## [SUPPLIED RECORDS]

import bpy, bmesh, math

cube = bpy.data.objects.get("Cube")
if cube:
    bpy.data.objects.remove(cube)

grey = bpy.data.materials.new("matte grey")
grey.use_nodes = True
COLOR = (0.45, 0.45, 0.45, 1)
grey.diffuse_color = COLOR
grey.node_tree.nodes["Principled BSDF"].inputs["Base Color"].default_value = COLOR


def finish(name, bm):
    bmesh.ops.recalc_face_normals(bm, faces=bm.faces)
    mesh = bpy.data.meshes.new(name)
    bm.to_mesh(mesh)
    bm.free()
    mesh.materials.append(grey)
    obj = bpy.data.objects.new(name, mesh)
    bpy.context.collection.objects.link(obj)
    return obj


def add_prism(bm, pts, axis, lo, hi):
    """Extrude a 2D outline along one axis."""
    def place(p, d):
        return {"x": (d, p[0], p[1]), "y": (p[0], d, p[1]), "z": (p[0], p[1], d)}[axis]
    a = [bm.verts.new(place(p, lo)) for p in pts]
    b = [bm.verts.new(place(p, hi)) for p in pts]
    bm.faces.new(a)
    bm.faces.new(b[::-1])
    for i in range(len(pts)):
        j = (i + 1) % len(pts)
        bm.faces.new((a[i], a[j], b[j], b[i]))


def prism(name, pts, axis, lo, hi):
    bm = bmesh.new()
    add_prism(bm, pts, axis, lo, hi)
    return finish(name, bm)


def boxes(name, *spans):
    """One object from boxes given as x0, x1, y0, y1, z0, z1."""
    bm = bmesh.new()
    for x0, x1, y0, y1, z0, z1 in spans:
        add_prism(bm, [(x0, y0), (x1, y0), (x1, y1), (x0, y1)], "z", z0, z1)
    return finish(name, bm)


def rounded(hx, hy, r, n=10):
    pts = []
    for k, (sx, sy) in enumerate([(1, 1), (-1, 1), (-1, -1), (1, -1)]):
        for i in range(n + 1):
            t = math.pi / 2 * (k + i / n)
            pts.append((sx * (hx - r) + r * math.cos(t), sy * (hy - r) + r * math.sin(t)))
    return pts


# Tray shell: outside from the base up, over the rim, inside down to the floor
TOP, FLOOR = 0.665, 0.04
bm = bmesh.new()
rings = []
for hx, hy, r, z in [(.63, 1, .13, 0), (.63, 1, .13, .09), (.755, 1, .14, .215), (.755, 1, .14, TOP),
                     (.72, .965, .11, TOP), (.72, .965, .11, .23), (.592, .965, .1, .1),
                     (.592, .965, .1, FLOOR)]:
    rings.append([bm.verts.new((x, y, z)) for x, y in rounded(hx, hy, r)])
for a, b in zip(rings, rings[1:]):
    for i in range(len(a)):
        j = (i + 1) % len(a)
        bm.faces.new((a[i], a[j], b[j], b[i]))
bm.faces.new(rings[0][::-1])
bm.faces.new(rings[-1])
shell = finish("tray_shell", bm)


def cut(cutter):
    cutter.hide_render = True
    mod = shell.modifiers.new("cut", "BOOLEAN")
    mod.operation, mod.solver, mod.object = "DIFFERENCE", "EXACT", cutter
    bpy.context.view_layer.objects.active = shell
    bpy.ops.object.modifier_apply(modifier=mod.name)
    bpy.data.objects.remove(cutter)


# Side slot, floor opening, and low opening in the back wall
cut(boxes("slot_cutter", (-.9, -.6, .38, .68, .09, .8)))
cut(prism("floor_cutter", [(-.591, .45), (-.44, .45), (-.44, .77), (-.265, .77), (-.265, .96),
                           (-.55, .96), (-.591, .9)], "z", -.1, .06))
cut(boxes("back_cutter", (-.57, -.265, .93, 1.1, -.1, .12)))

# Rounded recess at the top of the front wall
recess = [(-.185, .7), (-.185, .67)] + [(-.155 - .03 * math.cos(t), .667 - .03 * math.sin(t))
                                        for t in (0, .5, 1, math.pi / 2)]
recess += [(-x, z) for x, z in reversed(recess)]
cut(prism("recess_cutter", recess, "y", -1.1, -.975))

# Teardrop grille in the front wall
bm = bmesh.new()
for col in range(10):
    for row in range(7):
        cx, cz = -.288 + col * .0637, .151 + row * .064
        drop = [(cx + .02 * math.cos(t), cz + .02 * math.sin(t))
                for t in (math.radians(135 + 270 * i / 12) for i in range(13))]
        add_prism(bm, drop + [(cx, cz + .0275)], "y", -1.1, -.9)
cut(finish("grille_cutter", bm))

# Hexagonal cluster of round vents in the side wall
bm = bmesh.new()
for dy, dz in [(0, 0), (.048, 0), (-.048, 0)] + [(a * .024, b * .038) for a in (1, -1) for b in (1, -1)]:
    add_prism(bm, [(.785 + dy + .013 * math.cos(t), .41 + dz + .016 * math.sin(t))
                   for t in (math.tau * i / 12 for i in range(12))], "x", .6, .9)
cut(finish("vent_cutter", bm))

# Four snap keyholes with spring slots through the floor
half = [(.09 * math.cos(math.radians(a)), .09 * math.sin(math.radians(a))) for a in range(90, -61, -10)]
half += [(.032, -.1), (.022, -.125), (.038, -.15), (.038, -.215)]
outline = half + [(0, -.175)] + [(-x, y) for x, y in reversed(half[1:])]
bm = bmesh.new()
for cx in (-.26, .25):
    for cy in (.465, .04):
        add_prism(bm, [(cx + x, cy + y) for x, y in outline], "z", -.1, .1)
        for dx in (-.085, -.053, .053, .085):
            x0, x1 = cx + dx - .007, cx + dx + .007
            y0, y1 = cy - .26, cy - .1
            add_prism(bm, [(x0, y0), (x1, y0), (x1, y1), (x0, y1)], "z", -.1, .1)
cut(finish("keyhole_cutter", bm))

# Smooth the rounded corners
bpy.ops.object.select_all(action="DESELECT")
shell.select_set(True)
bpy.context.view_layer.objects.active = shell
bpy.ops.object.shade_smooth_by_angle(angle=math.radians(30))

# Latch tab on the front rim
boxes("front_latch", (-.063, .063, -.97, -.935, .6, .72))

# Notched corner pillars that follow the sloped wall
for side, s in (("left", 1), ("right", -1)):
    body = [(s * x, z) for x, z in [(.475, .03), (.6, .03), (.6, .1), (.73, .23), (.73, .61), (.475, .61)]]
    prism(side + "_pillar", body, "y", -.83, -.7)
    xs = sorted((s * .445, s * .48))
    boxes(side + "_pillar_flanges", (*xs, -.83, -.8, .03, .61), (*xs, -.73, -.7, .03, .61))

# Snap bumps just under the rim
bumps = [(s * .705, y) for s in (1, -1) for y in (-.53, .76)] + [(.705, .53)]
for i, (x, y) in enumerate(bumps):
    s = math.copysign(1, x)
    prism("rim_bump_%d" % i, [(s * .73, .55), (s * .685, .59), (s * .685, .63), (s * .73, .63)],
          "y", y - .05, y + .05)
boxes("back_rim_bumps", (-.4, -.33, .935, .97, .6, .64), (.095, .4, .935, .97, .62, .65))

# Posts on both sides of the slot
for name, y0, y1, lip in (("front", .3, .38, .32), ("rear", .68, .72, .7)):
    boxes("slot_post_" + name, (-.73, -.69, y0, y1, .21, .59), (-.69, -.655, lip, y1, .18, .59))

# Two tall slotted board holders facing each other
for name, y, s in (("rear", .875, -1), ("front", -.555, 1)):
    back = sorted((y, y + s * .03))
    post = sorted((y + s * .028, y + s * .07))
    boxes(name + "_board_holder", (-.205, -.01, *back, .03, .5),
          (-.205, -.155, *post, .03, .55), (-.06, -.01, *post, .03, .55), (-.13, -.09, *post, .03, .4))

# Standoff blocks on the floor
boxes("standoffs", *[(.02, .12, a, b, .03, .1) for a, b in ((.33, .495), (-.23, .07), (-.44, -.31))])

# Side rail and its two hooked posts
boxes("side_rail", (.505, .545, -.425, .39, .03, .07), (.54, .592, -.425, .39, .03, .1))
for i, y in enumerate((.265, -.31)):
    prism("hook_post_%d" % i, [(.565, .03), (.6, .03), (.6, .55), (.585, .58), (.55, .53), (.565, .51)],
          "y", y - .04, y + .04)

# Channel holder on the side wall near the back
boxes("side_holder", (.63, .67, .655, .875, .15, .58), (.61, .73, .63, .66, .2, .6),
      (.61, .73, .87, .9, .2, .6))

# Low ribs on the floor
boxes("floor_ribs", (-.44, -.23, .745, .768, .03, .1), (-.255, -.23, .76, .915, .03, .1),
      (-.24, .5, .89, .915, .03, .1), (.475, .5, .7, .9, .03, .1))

## [YOUR INSTRUCTIONS]
In your answer, include only the lines above starting at the line that holds "- .05, y + .05)" and ending at the line that holds "# Side rail and its two hooked posts", copied exactly.

## [FINISHED TASK]
          "y", y - .05, y + .05)
boxes("back_rim_bumps", (-.4, -.33, .935, .97, .6, .64), (.095, .4, .935, .97, .62, .65))

# Posts on both sides of the slot
for name, y0, y1, lip in (("front", .3, .38, .32), ("rear", .68, .72, .7)):
    boxes("slot_post_" + name, (-.73, -.69, y0, y1, .21, .59), (-.69, -.655, lip, y1, .18, .59))

# Two tall slotted board holders facing each other
for name, y, s in (("rear", .875, -1), ("front", -.555, 1)):
    back = sorted((y, y + s * .03))
    post = sorted((y + s * .028, y + s * .07))
    boxes(name + "_board_holder", (-.205, -.01, *back, .03, .5),
          (-.205, -.155, *post, .03, .55), (-.06, -.01, *post, .03, .55), (-.13, -.09, *post, .03, .4))

# Standoff blocks on the floor
boxes("standoffs", *[(.02, .12, a, b, .03, .1) for a, b in ((.33, .495), (-.23, .07), (-.44, -.31))])

# Side rail and its two hooked posts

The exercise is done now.